** Brief **
Pick out and copy every line below that has the word "ngon".

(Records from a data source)
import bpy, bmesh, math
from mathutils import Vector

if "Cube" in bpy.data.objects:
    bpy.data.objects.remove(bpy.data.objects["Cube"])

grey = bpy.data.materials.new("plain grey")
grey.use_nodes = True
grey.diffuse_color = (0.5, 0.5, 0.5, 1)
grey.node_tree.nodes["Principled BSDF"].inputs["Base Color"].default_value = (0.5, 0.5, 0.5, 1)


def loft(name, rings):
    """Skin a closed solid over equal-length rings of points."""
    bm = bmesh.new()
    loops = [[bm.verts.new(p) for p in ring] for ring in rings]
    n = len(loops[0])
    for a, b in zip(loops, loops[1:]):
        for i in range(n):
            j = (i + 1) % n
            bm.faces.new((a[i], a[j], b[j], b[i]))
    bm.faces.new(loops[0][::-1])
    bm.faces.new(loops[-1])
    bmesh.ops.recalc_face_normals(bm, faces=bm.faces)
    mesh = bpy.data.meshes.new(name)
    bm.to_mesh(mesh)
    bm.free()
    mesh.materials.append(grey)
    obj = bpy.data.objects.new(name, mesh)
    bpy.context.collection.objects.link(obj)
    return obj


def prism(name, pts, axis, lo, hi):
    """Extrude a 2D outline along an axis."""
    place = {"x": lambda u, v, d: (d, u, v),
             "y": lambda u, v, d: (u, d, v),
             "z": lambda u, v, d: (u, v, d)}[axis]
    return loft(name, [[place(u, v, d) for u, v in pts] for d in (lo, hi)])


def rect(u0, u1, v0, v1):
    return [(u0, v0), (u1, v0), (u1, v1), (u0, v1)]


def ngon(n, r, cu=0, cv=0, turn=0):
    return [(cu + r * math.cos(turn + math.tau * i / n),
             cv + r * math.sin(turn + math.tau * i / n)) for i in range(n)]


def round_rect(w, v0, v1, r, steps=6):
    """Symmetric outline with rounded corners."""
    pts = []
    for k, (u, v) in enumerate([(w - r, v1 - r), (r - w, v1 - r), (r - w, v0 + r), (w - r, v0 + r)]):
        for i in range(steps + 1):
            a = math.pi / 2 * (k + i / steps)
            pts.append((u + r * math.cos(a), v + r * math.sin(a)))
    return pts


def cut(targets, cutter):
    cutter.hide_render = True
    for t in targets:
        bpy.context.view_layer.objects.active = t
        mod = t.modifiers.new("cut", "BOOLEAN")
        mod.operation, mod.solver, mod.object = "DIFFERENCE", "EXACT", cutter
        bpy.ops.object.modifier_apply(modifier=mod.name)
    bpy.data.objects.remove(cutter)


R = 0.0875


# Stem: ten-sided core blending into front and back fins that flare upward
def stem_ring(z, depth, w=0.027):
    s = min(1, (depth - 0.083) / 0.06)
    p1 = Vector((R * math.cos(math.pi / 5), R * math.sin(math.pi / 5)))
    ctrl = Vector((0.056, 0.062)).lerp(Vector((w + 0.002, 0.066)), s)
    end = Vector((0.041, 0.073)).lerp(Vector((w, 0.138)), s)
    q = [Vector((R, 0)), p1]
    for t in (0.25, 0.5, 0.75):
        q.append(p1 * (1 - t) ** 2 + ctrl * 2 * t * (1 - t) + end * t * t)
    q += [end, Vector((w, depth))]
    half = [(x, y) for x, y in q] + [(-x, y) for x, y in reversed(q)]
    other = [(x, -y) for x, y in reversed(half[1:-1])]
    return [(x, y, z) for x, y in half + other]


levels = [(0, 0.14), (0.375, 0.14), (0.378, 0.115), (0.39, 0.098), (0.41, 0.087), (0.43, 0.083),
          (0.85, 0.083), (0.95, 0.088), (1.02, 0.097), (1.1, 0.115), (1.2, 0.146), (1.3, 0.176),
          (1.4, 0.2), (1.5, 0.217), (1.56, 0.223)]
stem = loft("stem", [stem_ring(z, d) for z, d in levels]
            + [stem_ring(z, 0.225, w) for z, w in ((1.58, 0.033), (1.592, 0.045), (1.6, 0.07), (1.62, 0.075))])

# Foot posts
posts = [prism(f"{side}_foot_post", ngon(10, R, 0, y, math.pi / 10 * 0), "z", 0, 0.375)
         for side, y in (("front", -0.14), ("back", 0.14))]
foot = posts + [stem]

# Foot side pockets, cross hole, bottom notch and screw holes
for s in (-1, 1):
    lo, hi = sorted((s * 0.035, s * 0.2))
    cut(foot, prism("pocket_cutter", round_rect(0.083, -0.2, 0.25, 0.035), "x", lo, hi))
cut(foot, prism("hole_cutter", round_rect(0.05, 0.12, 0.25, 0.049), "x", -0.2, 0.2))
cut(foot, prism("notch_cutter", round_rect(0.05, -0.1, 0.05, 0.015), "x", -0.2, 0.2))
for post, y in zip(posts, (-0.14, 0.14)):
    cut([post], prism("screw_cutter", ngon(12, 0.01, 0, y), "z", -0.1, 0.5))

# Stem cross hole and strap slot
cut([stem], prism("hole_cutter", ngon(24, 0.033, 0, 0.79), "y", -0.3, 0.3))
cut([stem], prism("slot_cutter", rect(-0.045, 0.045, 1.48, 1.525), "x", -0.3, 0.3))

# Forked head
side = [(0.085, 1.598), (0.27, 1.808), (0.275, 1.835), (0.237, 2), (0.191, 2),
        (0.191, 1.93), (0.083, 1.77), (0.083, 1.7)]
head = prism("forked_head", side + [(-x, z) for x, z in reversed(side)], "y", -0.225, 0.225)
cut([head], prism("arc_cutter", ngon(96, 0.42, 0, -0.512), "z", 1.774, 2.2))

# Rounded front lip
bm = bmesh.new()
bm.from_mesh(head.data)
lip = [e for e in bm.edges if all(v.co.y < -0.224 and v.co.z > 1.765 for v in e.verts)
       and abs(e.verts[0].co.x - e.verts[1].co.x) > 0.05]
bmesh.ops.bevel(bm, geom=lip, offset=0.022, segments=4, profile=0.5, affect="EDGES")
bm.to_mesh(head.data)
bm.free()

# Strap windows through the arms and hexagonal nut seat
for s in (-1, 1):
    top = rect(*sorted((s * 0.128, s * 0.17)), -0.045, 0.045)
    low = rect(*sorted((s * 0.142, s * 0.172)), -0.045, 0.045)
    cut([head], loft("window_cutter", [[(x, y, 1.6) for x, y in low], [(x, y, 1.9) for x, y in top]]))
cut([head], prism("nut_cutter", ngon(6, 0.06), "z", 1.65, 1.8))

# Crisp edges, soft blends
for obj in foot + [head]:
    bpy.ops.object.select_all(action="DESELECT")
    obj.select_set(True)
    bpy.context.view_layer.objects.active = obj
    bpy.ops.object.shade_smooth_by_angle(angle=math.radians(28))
--
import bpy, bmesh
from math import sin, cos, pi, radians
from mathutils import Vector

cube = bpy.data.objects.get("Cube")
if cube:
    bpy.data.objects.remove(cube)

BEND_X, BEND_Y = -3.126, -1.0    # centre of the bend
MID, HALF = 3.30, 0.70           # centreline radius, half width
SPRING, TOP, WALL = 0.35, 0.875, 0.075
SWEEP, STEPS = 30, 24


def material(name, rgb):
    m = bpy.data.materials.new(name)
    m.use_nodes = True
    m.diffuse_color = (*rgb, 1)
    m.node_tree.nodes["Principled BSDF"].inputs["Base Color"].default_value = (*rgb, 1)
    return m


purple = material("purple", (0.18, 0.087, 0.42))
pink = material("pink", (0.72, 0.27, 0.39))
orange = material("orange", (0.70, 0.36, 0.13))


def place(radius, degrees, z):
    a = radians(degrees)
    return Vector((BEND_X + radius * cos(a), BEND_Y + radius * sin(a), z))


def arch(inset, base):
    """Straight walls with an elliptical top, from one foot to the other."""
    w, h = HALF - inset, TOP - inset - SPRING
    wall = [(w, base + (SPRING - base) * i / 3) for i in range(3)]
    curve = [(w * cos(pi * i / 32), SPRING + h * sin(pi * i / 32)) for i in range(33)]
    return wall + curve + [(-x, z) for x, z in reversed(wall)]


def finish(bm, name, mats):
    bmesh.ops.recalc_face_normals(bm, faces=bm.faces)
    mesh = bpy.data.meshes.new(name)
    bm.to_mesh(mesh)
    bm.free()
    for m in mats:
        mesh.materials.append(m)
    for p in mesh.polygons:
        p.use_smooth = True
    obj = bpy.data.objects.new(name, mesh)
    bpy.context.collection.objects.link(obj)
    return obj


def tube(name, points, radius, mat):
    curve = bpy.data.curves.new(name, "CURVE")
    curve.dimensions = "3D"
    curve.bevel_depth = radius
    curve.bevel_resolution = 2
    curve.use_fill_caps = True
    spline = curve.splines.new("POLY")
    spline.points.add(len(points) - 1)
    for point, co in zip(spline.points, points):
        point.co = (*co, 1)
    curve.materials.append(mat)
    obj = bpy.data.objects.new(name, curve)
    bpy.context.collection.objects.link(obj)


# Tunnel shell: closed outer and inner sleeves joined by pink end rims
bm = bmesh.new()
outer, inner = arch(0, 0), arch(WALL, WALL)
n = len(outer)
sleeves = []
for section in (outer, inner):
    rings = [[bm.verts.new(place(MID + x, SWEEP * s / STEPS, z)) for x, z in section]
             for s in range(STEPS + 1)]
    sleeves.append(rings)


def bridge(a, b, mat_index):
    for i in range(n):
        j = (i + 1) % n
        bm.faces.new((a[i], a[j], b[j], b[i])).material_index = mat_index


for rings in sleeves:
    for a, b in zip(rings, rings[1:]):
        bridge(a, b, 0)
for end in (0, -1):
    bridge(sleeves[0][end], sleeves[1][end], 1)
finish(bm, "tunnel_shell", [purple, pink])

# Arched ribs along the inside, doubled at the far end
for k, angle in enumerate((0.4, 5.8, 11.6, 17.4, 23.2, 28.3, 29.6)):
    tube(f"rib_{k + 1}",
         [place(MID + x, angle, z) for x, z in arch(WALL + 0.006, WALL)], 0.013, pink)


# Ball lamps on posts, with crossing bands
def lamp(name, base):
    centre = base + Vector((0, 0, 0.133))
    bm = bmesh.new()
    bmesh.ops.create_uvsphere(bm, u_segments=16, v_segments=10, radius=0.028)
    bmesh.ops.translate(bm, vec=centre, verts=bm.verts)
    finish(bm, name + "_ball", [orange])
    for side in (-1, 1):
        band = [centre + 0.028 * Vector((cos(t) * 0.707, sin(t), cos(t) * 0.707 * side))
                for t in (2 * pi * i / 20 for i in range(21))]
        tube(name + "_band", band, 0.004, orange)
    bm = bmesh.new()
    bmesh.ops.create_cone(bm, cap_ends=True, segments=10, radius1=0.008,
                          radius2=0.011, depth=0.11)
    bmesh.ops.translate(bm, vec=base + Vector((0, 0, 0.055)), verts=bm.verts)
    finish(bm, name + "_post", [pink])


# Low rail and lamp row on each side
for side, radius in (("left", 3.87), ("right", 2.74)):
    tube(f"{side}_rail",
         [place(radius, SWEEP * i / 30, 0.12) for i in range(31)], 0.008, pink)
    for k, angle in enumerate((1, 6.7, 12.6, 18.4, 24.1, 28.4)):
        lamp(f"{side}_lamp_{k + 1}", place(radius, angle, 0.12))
---
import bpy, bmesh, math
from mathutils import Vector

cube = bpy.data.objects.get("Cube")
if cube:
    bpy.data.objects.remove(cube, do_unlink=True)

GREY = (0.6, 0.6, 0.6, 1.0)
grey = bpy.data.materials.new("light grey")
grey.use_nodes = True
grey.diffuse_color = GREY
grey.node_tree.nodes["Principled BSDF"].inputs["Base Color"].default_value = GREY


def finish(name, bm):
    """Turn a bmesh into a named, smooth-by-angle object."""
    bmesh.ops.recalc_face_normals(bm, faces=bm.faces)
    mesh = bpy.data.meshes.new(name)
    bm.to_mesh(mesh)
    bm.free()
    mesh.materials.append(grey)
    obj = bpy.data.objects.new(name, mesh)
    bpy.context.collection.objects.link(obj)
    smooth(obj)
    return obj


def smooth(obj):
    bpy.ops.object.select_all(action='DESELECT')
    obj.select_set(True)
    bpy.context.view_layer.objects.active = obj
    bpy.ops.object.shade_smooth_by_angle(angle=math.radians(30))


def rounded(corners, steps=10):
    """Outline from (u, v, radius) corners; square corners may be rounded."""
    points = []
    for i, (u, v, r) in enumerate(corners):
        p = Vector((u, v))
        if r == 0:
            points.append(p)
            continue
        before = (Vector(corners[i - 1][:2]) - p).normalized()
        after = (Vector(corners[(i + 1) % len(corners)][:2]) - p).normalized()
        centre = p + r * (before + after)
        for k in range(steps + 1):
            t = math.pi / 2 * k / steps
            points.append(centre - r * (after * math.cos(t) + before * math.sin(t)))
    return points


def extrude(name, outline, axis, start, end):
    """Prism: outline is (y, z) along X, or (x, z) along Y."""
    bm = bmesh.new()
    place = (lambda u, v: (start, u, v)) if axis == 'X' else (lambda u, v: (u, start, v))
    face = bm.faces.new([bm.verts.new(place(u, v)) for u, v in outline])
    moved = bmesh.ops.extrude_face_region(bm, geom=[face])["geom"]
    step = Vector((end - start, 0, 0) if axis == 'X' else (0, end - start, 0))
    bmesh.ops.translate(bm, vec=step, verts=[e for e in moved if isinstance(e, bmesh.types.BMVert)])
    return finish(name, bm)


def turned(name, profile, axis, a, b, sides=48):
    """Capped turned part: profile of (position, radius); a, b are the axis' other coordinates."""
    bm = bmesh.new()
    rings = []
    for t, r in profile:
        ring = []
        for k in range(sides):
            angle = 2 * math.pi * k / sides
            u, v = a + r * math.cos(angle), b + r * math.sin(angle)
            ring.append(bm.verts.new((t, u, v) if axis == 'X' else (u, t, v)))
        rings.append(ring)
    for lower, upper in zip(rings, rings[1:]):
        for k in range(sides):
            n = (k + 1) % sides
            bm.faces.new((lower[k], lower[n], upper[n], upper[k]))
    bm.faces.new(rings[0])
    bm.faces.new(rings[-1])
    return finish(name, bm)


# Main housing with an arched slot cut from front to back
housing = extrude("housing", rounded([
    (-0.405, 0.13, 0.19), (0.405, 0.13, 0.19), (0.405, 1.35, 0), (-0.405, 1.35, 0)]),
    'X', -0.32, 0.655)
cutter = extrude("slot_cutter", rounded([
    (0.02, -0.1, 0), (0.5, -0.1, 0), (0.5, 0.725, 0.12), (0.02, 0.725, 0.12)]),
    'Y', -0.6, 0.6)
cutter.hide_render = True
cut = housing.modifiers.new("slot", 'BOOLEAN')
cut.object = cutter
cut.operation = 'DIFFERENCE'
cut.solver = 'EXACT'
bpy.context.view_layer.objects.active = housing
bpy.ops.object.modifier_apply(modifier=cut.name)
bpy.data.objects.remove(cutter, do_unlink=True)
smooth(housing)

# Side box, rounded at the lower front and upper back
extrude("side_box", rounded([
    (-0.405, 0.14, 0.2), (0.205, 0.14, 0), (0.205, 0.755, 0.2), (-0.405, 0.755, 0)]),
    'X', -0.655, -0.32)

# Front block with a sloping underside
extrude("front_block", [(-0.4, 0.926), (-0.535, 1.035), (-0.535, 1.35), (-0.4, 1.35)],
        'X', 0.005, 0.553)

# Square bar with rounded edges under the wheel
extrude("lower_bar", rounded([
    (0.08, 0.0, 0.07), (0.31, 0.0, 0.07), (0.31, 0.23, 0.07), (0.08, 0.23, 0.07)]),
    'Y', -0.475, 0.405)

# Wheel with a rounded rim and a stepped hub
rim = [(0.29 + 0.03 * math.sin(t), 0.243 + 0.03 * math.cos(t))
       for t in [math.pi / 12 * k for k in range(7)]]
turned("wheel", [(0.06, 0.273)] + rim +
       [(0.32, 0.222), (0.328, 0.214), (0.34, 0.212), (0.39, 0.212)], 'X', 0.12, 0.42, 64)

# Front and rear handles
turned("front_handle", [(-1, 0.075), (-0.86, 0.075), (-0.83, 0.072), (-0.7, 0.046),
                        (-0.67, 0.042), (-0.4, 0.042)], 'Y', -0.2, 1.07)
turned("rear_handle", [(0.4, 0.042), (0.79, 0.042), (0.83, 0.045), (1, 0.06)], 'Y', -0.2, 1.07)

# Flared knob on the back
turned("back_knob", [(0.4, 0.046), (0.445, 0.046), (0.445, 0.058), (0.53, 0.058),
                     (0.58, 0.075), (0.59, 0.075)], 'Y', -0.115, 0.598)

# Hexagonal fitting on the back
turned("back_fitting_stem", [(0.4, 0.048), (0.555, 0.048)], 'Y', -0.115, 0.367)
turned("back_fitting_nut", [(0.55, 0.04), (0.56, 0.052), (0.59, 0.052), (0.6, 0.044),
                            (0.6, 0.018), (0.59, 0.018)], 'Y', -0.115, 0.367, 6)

** Written response **
def ngon(n, r, cu=0, cv=0, turn=0):
posts = [prism(f"{side}_foot_post", ngon(10, R, 0, y, math.pi / 10 * 0), "z", 0, 0.375)
    cut([post], prism("screw_cutter", ngon(12, 0.01, 0, y), "z", -0.1, 0.5))
cut([stem], prism("hole_cutter", ngon(24, 0.033, 0, 0.79), "y", -0.3, 0.3))
cut([head], prism("arc_cutter", ngon(96, 0.42, 0, -0.512), "z", 1.774, 2.2))
cut([head], prism("nut_cutter", ngon(6, 0.06), "z", 1.65, 1.8))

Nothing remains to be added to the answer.